Records drawn from a dataset
========================================================================

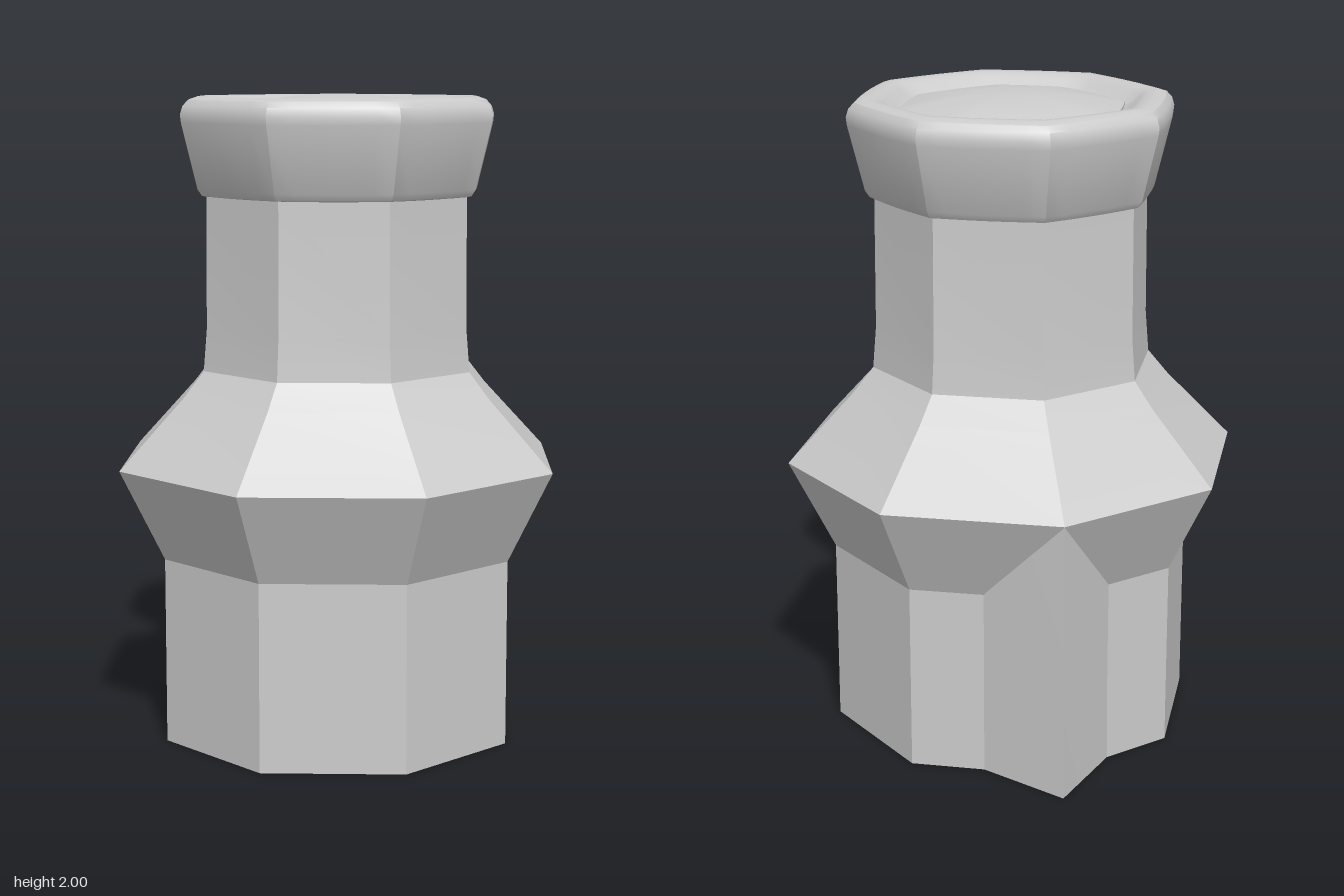
import * as THREE from 'three';
import { toCreasedNormals } from 'three/addons/utils/BufferGeometryUtils.js';

const grey = new THREE.MeshStandardMaterial({ color: 0xcccccc });
grey.name = 'light grey';

function part(name, geometry, crease = 0.5) {
  const mesh = new THREE.Mesh(toCreasedNormals(geometry, crease), grey);
  mesh.name = name;
  return mesh;
}

const lathe = (points, sides) =>
  new THREE.LatheGeometry(points.map(([r, y]) => new THREE.Vector2(r, y)), sides);

// Turn a round lathe into an octagon whose sides bulge slightly
function octagonize(geometry, bulge) {
  const p = geometry.attributes.position;
  const step = Math.PI / 4;
  for (let i = 0; i < p.count; i++) {
    const x = p.getX(i), z = p.getZ(i);
    const turn = Math.atan2(x, z) / step;
    const t = turn - Math.floor(turn + 1e-5);
    const k = Math.cos(step / 2) / Math.cos((t - 0.5) * step) + bulge * 4 * t * (1 - t);
    p.setX(i, x * k);
    p.setZ(i, z * k);
  }
  return geometry;
}

// Extrude a plan outline upward from y = 0
function extrudeUp(shape, height) {
  return new THREE.ExtrudeGeometry(shape, { depth: height, bevelEnabled: false, curveSegments: 8 })
    .rotateX(-Math.PI / 2);
}

// Round socket with four slots along the axes
function socketOutline(radius, halfWidth, reach) {
  const path = new THREE.Path();
  const a = Math.asin(halfWidth / radius);
  for (let i = 0; i < 4; i++) {
    const q = i * Math.PI / 2, c = Math.cos(q), s = Math.sin(q);
    const tip = (side) => [reach * c - side * halfWidth * s, reach * s + side * halfWidth * c];
    if (i === 0) path.moveTo(...tip(-1));
    else path.lineTo(...tip(-1));
    path.lineTo(...tip(1));
    path.absarc(0, 0, radius, q + a, q + Math.PI / 2 - a, false);
  }
  path.closePath();
  return path;
}

export function createModel() {
  const model = new THREE.Group();
  model.name = 'knob';
  const body = new THREE.Group();
  body.name = 'octagonalBody';
  body.position.z = 0.004;
  model.add(body);

  // Straight base with the socket cut into its underside
  const corners = Array.from({ length: 8 }, (_, i) =>
    new THREE.Vector2(0.571 * Math.cos(i * Math.PI / 4), 0.571 * Math.sin(i * Math.PI / 4)));
  const base = new THREE.Shape(corners);
  base.holes.push(socketOutline(0.16, 0.055, 0.42));
  body.add(part('base', extrudeUp(base, 0.58)));

  // Flared collar and neck; its flat underside closes the socket
  body.add(part('collarAndNeck', lathe([
    [0, 0.58], [0.571, 0.58], [0.712, 0.865], [0.505, 1.08],
    [0.44, 1.16], [0.429, 1.29], [0.426, 1.72],
  ], 8)));

  // Cap with a rolled rim
  body.add(part('cap', octagonize(lathe([
    [0.41, 1.69], [0.44, 1.695], [0.454, 1.715], [0.504, 1.915], [0.507, 1.94],
    [0.499, 1.965], [0.482, 1.983], [0.455, 1.992], [0.425, 1.99],
    [0.398, 1.978], [0.375, 1.958], [0.345, 1.945],
  ], 48), 0.02), 0.5));

  // Shallow dome set inside the rim
  const dome = [];
  for (let i = 0; i <= 8; i++) {
    const r = 0.35 * (1 - i / 8);
    dome.push([r, 2 - 0.36 * r * r]);
  }
  dome.unshift([0.35, 1.94]);
  body.add(part('topDome', octagonize(lathe(dome, 48), 0.02), 0.5));

  // Pointer ridge at the back, leaning in slightly towards the top
  const ridge = new THREE.Shape([
    new THREE.Vector2(0, 0.717), new THREE.Vector2(-0.25, 0.42), new THREE.Vector2(0.25, 0.42),
  ]);
  const pointer = extrudeUp(ridge, 0.865);
  const p = pointer.attributes.position;
  for (let i = 0; i < p.count; i++) {
    if (p.getY(i) > 0.8 && p.getZ(i) < -0.6) p.setZ(i, -0.707);
  }
  model.add(part('pointerRidge', pointer));

  return model;
}
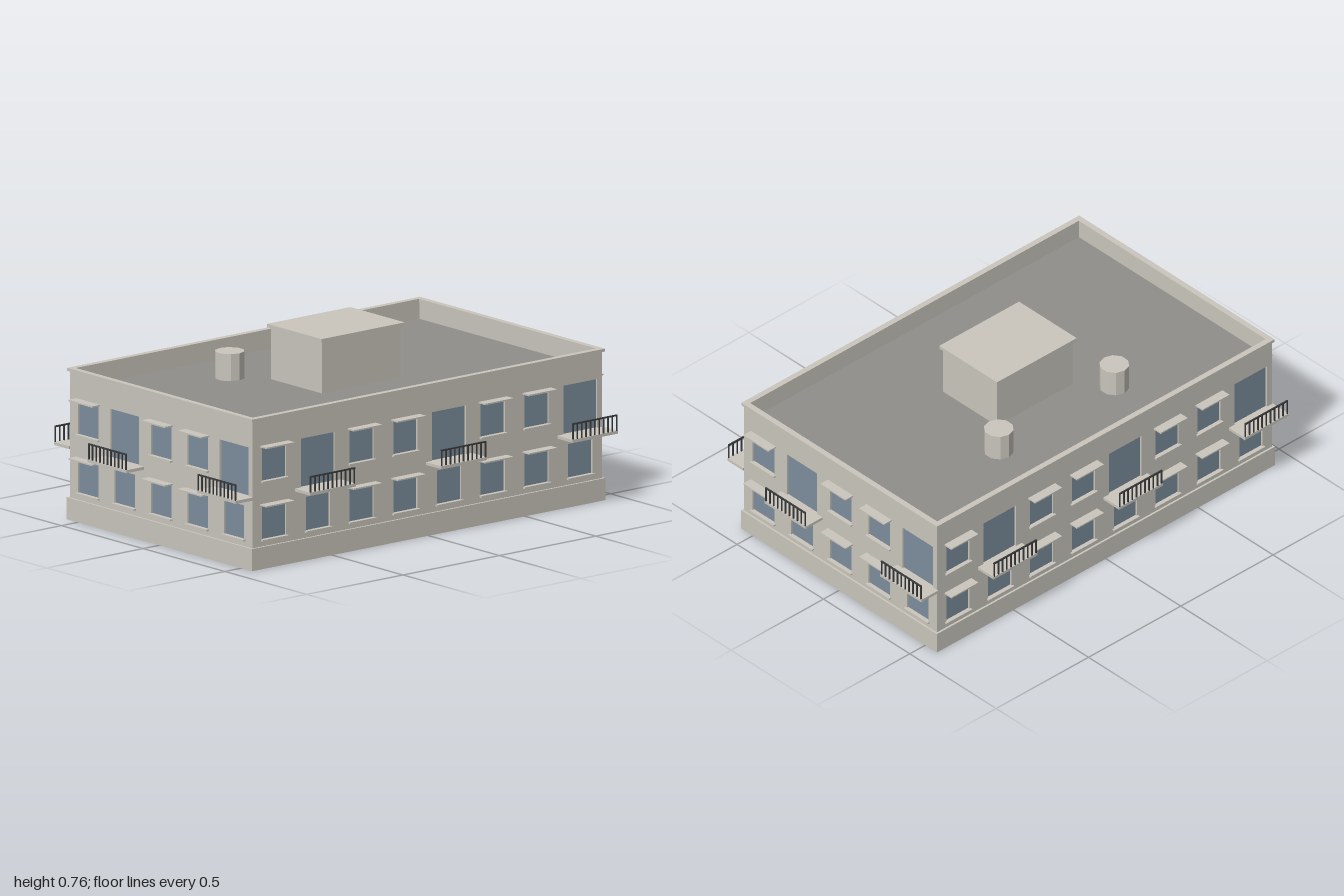
import * as THREE from 'three';

const mat = (name, color, side = THREE.FrontSide) => {
  const m = new THREE.MeshStandardMaterial({ color, side });
  m.name = name;
  return m;
};

export function createModel() {
  const plaster = mat('plaster', 0xcac6bd);
  const roofGrey = mat('roofGrey', 0x8f8e8b);
  const glass = mat('glass', 0x7c8e9c, THREE.DoubleSide);
  const iron = mat('iron', 0x3a3b3c);

  const model = new THREE.Group();
  model.name = 'apartmentBuilding';

  const add = (parent, name, geometry, material, x = 0, y = 0, z = 0) => {
    const mesh = new THREE.Mesh(geometry, material);
    mesh.name = name;
    mesh.position.set(x, y, z);
    parent.add(mesh);
    return mesh;
  };
  // Box given by its centre x, vertical range and depth range
  const slab = (parent, name, material, x, width, y0, y1, z0, z1) =>
    add(parent, name, new THREE.BoxGeometry(width, y1 - y0, z1 - z0), material, x, (y0 + y1) / 2, (z0 + z1) / 2);

  const rectPath = (T, w, x, y0, y1) => {
    const p = new T();
    p.moveTo(x - w / 2, y0);
    p.lineTo(x + w / 2, y0);
    p.lineTo(x + w / 2, y1);
    p.lineTo(x - w / 2, y1);
    p.closePath();
    return p;
  };

  // Hollow rectangular band, used for plinth and coping
  const ring = (name, x, z, inset, y0, y1) => {
    const shape = rectPath(THREE.Shape, 2 * x, 0, -z, z);
    shape.holes.push(rectPath(THREE.Path, 2 * (x - inset), 0, -z + inset, z - inset));
    const g = new THREE.ExtrudeGeometry(shape, { depth: y1 - y0, bevelEnabled: false });
    g.rotateX(-Math.PI / 2);
    add(model, name, g, plaster, 0, y0, 0);
  };

  const HX = 0.907, HZ = 0.558, T = 0.015;
  const BASE = 0.09, TOP = 0.605, ROOF = 0.535;

  // Balcony: slab with a row of bars on its outer edge
  function balcony(parent, x, d) {
    const g = new THREE.Group();
    g.name = 'balcony';
    g.position.set(x, 0, d);
    parent.add(g);
    slab(g, 'balconySlab', plaster, 0, 0.238, 0.287, 0.299, 0, 0.092);
    slab(g, 'handrail', iron, 0, 0.232, 0.359, 0.365, 0.086, 0.092);
    for (let i = 0; i <= 10; i++) {
      slab(g, 'railingBar', iron, -0.1135 + i * 0.0227, 0.005, 0.299, 0.36, 0.0865, 0.0915);
    }
  }

  // One wall facing +z at distance d, with two rows of n windows; every third bay has a balcony door
  function facade(name, half, d, n, wallHalf, angle) {
    const g = new THREE.Group();
    g.name = name;
    g.rotation.y = angle;
    model.add(g);
    const wall = rectPath(THREE.Shape, 2 * wallHalf, 0, BASE, TOP);
    const pitch = (2 * half) / n;

    const opening = (x, w, y0, y1) => {
      wall.holes.push(rectPath(THREE.Path, w, x, y0, y1));
      slab(g, 'windowPane', glass, x, w, y0, y1, d - 0.012, d - 0.008);
    };
    const sill = (x, y) => slab(g, 'windowSill', plaster, x, 0.138, y - 0.007, y, d - 0.008, d + 0.011);
    const hood = (x, y) => slab(g, 'windowHood', plaster, x, 0.146, y, y + 0.006, d - 0.004, d + 0.041);

    for (let i = 0; i < n; i++) {
      const x = (i - (n - 1) / 2) * pitch;
      const door = i % 3 === 1;
      opening(x, 0.125, 0.117, 0.256);
      sill(x, 0.118);
      if (door) {
        opening(x, 0.175, 0.299, 0.497);
        balcony(g, x, d);
      } else {
        hood(x, 0.257);
        opening(x, 0.125, 0.355, 0.497);
        sill(x, 0.356);
        hood(x, 0.495);
      }
    }
    add(g, 'wall', new THREE.ExtrudeGeometry(wall, { depth: T, bevelEnabled: false }), plaster, 0, 0, d - T);
  }

  facade('frontFacade', HX, HZ, 8, HX, 0);
  facade('backFacade', HX, HZ, 8, HX, Math.PI);
  facade('leftFacade', HZ, HX, 5, HZ - T, Math.PI / 2);
  facade('rightFacade', HZ, HX, 5, HZ - T, -Math.PI / 2);

  ring('plinth', HX + 0.009, HZ + 0.009, T, 0, BASE);
  ring('coping', HX + 0.008, HZ + 0.008, 0.025, TOP, 0.617);

  // Flat roof behind the parapet, with stair house and two vents
  add(model, 'roof', new THREE.BoxGeometry(2 * (HX - T), 0.01, 2 * (HZ - T)), roofGrey, 0, ROOF - 0.005, 0);
  slab(model, 'stairHouse', plaster, 0, 0.41, ROOF, 0.746, -0.156, 0.156);
  slab(model, 'stairHouseLid', plaster, 0, 0.432, 0.746, 0.76, -0.167, 0.167);
  const ventShape = new THREE.CylinderGeometry(0.06, 0.06, 0.645 - ROOF, 10).toNonIndexed();
  ventShape.computeVertexNormals();
  for (const s of [-1, 1]) {
    add(model, 'roofVent', ventShape, plaster, s * 0.313, (ROOF + 0.645) / 2, -0.281);
  }
  return model;
}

========================================================================

Your task is to repeat the opening line of the entries above and each line after it, ending with the line that has "path.lineTo(...tip(1));". Do not include the pictures.

import * as THREE from 'three';
import { toCreasedNormals } from 'three/addons/utils/BufferGeometryUtils.js';

const grey = new THREE.MeshStandardMaterial({ color: 0xcccccc });
grey.name = 'light grey';

function part(name, geometry, crease = 0.5) {
  const mesh = new THREE.Mesh(toCreasedNormals(geometry, crease), grey);
  mesh.name = name;
  return mesh;
}

const lathe = (points, sides) =>
  new THREE.LatheGeometry(points.map(([r, y]) => new THREE.Vector2(r, y)), sides);

// Turn a round lathe into an octagon whose sides bulge slightly
function octagonize(geometry, bulge) {
  const p = geometry.attributes.position;
  const step = Math.PI / 4;
  for (let i = 0; i < p.count; i++) {
    const x = p.getX(i), z = p.getZ(i);
    const turn = Math.atan2(x, z) / step;
    const t = turn - Math.floor(turn + 1e-5);
    const k = Math.cos(step / 2) / Math.cos((t - 0.5) * step) + bulge * 4 * t * (1 - t);
    p.setX(i, x * k);
    p.setZ(i, z * k);
  }
  return geometry;
}

// Extrude a plan outline upward from y = 0
function extrudeUp(shape, height) {
  return new THREE.ExtrudeGeometry(shape, { depth: height, bevelEnabled: false, curveSegments: 8 })
    .rotateX(-Math.PI / 2);
}

// Round socket with four slots along the axes
function socketOutline(radius, halfWidth, reach) {
  const path = new THREE.Path();
  const a = Math.asin(halfWidth / radius);
  for (let i = 0; i < 4; i++) {
    const q = i * Math.PI / 2, c = Math.cos(q), s = Math.sin(q);
    const tip = (side) => [reach * c - side * halfWidth * s, reach * s + side * halfWidth * c];
    if (i === 0) path.moveTo(...tip(-1));
    else path.lineTo(...tip(-1));
    path.lineTo(...tip(1));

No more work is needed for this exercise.